Utility move 'could curb smog'

PUBLISHED : Friday, 04 January, 2002, 12:00am
UPDATED : Friday, 04 January, 2002, 12:00am

New power stations and other polluting public utilities should be built well away from residential areas to keep the air clean, a government planning study suggests.

Utility plants already in residential areas could also be moved to more remote areas.

The proposals, which come in a week that has seen smog reach dangerous levels, will be among the issues highlighted in the second stage of the 'Hong Kong 2030: Vision and Strategy' study by the Planning Department.

The study aims to lay out land use to cope with economic and social changes between now and 2030.

Summaries of the consultation report will be posted on the department's Web site on Monday before a consultation forum on January 26.

It is understood the study addressed the issue of the present replacement of public utilities such as power stations and incinerators near residential areas. The report identified one possible way forward over the next 30 years would be to group utilities together to minimise pollution in residential areas.

Moving the utilities would create more space for residential developments in metropolitan areas.

Yesterday, the South China Morning Post reported that among the issues highlighted for public consultation was a proposed 'land bank' to allocate sites to foreign consortiums.

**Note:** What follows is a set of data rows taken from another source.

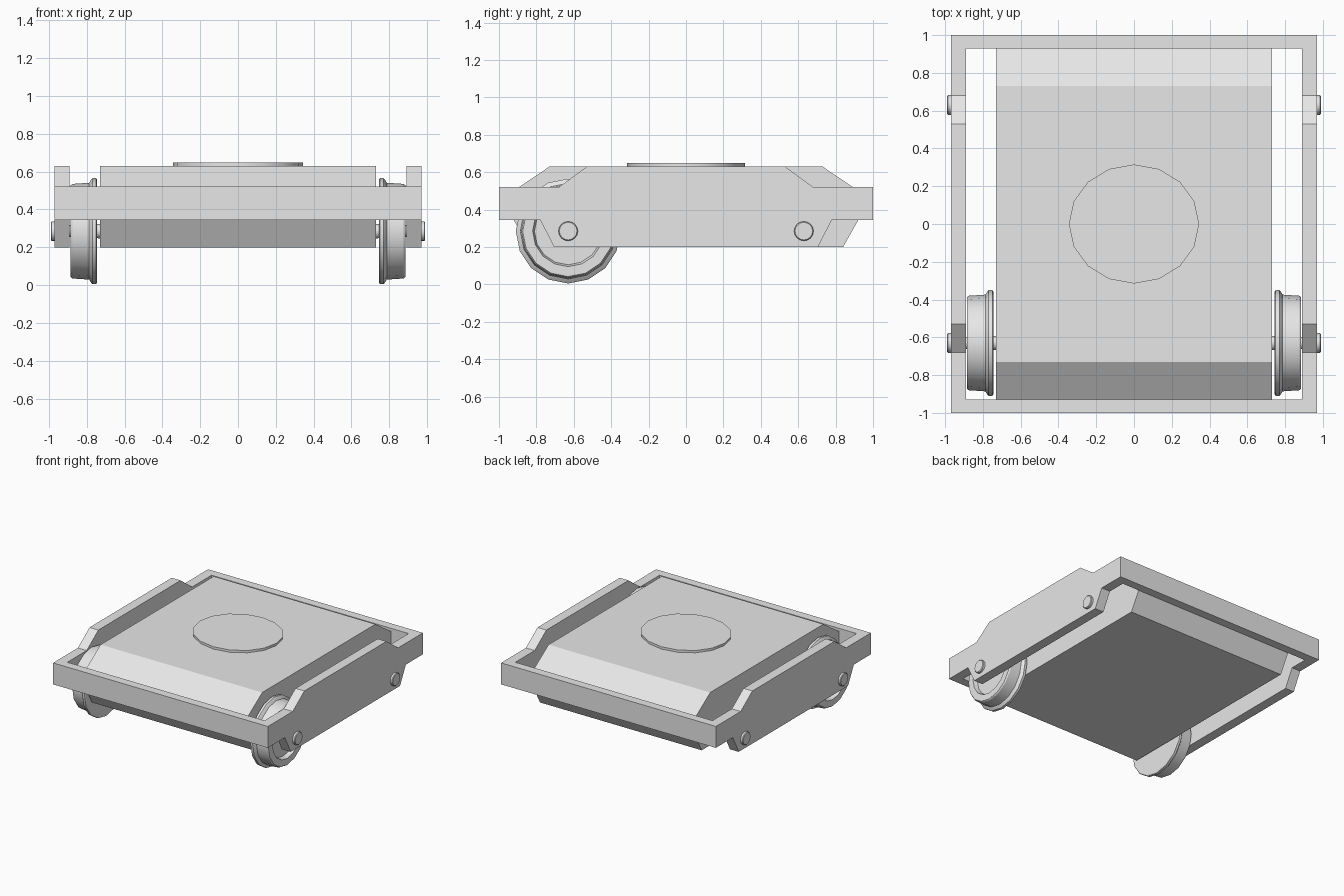
import bpy
import math

cube = bpy.data.objects.get("Cube")
if cube:
    bpy.data.objects.remove(cube, do_unlink=True)

grey = bpy.data.materials.new("plain_grey")
grey.use_nodes = True
colour = (0.8, 0.8, 0.8, 1)
grey.diffuse_color = colour
grey.node_tree.nodes["Principled BSDF"].inputs["Base Color"].default_value = colour

AXLE_Y, AXLE_Z = 0.63, 0.285


def make(name, verts, faces, smooth=False):
    mesh = bpy.data.meshes.new(name)
    mesh.from_pydata(verts, [], faces)
    mesh.materials.append(grey)
    obj = bpy.data.objects.new(name, mesh)
    bpy.context.collection.objects.link(obj)
    bpy.ops.object.select_all(action='DESELECT')
    obj.select_set(True)
    bpy.context.view_layer.objects.active = obj
    bpy.ops.object.mode_set(mode='EDIT')
    bpy.ops.mesh.select_all(action='SELECT')
    bpy.ops.mesh.normals_make_consistent(inside=False)
    bpy.ops.object.mode_set(mode='OBJECT')
    if smooth:
        bpy.ops.object.shade_smooth_by_angle(angle=math.radians(30))
    return obj


def extrude_x(name, half, x0, x1):
    """Mirror a half profile (y, z) front to back and extrude it along x."""
    outline = half + [(-y, z) for y, z in reversed(half)]
    n = len(outline)
    verts = [(x, y, z) for x in (x0, x1) for y, z in outline]
    faces = [list(range(n)), list(range(n, 2 * n))]
    faces += [(i, (i + 1) % n, (i + 1) % n + n, i + n) for i in range(n)]
    return make(name, verts, faces)


def lathe_x(name, profile, side, y, sides=16):
    """Turn a profile of (x, radius) about the axle line."""
    verts, faces = [], []
    for x, r in profile:
        for k in range(sides):
            a = math.tau * k / sides
            verts.append((side * x, y + r * math.cos(a), AXLE_Z + r * math.sin(a)))
    for j in range(len(profile) - 1):
        for k in range(sides):
            m = (k + 1) % sides
            faces.append((j * sides + k, j * sides + m,
                          (j + 1) * sides + m, (j + 1) * sides + k))
    faces += [list(range(sides)), list(range(len(verts) - sides, len(verts)))]
    return make(name, verts, faces, True)


def box(name, lo, hi):
    verts = [(x, y, z) for x in (lo[0], hi[0]) for y in (lo[1], hi[1]) for z in (lo[2], hi[2])]
    faces = [(0, 1, 3, 2), (4, 6, 7, 5), (0, 4, 5, 1), (2, 3, 7, 6), (0, 2, 6, 4), (1, 5, 7, 3)]
    return make(name, verts, faces)


# Central body with sloped ends
extrude_x("body", [(0.73, 0.63), (0.93, 0.495), (0.93, 0.36), (0.84, 0.2)], -0.73, 0.73)

# End beams joining the side frames
for name, y0, y1 in (("front_beam", -1, -0.93), ("back_beam", 0.93, 1)):
    box(name, (-0.89, y0, 0.345), (0.89, y1, 0.52))

# Low oval pivot plate on the deck
bpy.ops.mesh.primitive_cylinder_add(vertices=16, radius=1, depth=1, location=(0, 0, 0.637))
plate = bpy.context.object
plate.name = "pivot_plate"
plate.scale = (0.345, 0.315, 0.024)
bpy.ops.object.transform_apply(location=False, rotation=False, scale=True)
plate.data.materials.append(grey)
bpy.ops.object.shade_smooth_by_angle(angle=math.radians(30))

side_half = [(0.53, 0.63), (0.68, 0.52), (1, 0.52), (1, 0.345), (0.78, 0.345), (0.705, 0.2)]
wheel_profile = [(0.745, 0.272), (0.75, 0.28), (0.77, 0.28), (0.777, 0.272),
                 (0.787, 0.256), (0.875, 0.25), (0.885, 0.243),
                 (0.885, 0.19), (0.85, 0.18)]
for label, s in (("left", 1), ("right", -1)):
    # Side frame
    extrude_x(label + "_side_frame", side_half, s * 0.89, s * 0.97)
    # Flanged wheel and its axle, fitted at the front only
    lathe_x(label + "_front_wheel", wheel_profile, s, -AXLE_Y)
    lathe_x(label + "_front_axle", [(0.72, 0.038), (0.74, 0.038), (0.75, 0.032), (0.9, 0.032)],
            s, -AXLE_Y)
    # Axle caps on the outer faces
    for end, y in (("front", -AXLE_Y), ("back", AXLE_Y)):
        lathe_x(f"{label}_{end}_axle_cap", [(0.96, 0.052), (0.985, 0.052), (0.99, 0.047)], s, y)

The land bank aims to increase the SAR's attractiveness to foreign investors. It followed the withdrawal by Hambrecht and Quist Asia Pacific in November 2000 from plans to set up a $9.2 billion Silicon Harbour chip-making plant. Talks with the Government fell through because of a failure to provide land and concessions. The firm moved its project to Shanghai.